(RECORDS Opens)

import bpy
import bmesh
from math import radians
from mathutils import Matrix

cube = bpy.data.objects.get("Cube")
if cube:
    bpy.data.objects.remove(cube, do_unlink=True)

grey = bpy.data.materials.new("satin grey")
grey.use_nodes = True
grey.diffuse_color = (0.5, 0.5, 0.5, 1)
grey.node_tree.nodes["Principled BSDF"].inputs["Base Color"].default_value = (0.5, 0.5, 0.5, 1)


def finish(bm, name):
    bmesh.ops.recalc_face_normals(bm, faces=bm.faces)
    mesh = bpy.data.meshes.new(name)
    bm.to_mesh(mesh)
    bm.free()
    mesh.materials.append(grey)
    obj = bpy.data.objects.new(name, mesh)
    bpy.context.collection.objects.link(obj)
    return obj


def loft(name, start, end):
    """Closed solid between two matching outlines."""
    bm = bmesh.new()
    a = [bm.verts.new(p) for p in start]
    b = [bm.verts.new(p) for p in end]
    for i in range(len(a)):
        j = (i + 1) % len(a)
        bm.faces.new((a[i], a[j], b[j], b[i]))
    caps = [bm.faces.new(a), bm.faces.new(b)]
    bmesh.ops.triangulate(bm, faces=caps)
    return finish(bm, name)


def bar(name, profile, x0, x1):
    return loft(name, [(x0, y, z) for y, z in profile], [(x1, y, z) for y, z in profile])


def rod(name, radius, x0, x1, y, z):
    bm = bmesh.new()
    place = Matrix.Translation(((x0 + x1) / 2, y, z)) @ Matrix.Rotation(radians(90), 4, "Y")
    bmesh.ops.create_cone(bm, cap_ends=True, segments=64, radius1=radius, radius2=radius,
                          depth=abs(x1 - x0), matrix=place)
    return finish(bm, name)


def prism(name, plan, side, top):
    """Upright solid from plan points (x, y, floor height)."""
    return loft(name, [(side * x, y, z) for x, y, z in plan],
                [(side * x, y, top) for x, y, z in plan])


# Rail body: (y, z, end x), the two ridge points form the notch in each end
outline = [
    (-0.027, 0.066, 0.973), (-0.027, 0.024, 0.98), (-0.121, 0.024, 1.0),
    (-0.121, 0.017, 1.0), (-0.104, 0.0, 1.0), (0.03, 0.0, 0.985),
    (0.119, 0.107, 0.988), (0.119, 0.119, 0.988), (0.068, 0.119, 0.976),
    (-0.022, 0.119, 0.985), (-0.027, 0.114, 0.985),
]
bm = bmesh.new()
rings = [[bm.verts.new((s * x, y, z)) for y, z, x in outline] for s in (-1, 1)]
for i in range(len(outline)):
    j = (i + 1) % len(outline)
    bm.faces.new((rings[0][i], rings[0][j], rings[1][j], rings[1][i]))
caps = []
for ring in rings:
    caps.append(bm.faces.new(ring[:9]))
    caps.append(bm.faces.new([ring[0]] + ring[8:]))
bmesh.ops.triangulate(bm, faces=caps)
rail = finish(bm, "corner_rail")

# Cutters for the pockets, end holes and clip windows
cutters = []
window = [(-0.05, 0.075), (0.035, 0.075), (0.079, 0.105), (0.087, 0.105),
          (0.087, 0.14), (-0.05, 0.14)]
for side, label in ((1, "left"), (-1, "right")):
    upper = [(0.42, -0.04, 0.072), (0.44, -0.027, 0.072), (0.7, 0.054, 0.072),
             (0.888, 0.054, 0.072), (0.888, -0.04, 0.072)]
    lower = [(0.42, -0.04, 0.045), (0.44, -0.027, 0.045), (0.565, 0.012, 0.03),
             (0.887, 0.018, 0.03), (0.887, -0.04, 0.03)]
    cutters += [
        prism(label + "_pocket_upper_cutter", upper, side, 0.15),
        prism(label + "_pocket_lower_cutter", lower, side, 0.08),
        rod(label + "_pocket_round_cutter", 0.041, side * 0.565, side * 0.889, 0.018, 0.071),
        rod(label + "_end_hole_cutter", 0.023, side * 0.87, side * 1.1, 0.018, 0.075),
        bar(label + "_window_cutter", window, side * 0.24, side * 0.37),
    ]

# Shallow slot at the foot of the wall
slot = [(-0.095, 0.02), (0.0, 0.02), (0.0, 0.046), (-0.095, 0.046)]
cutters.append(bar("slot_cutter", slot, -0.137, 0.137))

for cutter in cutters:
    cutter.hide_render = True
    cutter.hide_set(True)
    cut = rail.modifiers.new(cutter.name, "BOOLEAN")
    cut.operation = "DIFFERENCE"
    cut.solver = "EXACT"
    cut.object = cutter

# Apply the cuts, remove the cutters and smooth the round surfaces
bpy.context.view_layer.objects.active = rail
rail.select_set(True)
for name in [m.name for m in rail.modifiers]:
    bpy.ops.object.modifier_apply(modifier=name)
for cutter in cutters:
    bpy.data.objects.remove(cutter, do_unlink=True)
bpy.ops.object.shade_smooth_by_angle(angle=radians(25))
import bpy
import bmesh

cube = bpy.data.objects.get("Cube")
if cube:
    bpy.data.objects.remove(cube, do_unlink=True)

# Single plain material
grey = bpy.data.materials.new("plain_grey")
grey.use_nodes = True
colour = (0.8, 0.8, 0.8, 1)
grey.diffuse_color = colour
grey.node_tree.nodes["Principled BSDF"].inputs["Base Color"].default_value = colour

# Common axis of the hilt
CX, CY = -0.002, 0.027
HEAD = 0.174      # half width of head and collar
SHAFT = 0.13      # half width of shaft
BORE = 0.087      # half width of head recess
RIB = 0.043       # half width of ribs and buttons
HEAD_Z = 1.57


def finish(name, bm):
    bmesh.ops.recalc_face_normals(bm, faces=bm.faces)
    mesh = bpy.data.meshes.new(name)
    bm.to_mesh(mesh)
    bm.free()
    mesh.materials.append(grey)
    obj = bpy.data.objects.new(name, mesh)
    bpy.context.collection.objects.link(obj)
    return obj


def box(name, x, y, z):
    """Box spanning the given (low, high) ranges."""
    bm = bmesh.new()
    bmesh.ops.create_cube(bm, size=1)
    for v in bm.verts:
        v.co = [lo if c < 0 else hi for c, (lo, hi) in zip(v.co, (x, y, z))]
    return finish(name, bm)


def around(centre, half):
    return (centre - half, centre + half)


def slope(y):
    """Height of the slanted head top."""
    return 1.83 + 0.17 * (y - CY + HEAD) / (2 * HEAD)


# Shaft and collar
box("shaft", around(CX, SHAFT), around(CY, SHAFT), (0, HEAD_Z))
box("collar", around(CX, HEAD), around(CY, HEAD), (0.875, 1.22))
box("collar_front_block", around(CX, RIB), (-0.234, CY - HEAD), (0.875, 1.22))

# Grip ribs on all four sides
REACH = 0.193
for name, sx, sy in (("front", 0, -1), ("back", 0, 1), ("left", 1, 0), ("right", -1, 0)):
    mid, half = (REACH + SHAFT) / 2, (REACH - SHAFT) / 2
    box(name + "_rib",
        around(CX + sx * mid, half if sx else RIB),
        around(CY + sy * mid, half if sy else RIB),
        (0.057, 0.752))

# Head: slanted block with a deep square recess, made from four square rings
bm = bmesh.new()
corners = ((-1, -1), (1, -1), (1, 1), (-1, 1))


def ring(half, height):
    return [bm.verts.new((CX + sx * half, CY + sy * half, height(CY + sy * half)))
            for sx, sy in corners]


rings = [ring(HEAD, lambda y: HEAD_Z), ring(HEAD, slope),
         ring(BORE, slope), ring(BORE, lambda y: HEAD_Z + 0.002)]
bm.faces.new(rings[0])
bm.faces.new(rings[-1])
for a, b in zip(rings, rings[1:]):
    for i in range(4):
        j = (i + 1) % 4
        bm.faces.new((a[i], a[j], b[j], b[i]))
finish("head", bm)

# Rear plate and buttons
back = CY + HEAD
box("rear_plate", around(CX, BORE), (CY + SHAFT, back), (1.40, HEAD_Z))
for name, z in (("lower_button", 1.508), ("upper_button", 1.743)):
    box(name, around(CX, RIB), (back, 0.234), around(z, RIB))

(RECORDS Closes)

**EXERCISE**
Taking the entries above, restate exactly those lines that fall between the line with "# Single plain material" and the line with "around(CY + sy", keeping both of those lines too.

**OUTPUT FOR THIS EXERCISE**
# Single plain material
grey = bpy.data.materials.new("plain_grey")
grey.use_nodes = True
colour = (0.8, 0.8, 0.8, 1)
grey.diffuse_color = colour
grey.node_tree.nodes["Principled BSDF"].inputs["Base Color"].default_value = colour

# Common axis of the hilt
CX, CY = -0.002, 0.027
HEAD = 0.174      # half width of head and collar
SHAFT = 0.13      # half width of shaft
BORE = 0.087      # half width of head recess
RIB = 0.043       # half width of ribs and buttons
HEAD_Z = 1.57


def finish(name, bm):
    bmesh.ops.recalc_face_normals(bm, faces=bm.faces)
    mesh = bpy.data.meshes.new(name)
    bm.to_mesh(mesh)
    bm.free()
    mesh.materials.append(grey)
    obj = bpy.data.objects.new(name, mesh)
    bpy.context.collection.objects.link(obj)
    return obj


def box(name, x, y, z):
    """Box spanning the given (low, high) ranges."""
    bm = bmesh.new()
    bmesh.ops.create_cube(bm, size=1)
    for v in bm.verts:
        v.co = [lo if c < 0 else hi for c, (lo, hi) in zip(v.co, (x, y, z))]
    return finish(name, bm)


def around(centre, half):
    return (centre - half, centre + half)


def slope(y):
    """Height of the slanted head top."""
    return 1.83 + 0.17 * (y - CY + HEAD) / (2 * HEAD)


# Shaft and collar
box("shaft", around(CX, SHAFT), around(CY, SHAFT), (0, HEAD_Z))
box("collar", around(CX, HEAD), around(CY, HEAD), (0.875, 1.22))
box("collar_front_block", around(CX, RIB), (-0.234, CY - HEAD), (0.875, 1.22))

# Grip ribs on all four sides
REACH = 0.193
for name, sx, sy in (("front", 0, -1), ("back", 0, 1), ("left", 1, 0), ("right", -1, 0)):
    mid, half = (REACH + SHAFT) / 2, (REACH - SHAFT) / 2
    box(name + "_rib",
        around(CX + sx * mid, half if sx else RIB),
        around(CY + sy * mid, half if sy else RIB),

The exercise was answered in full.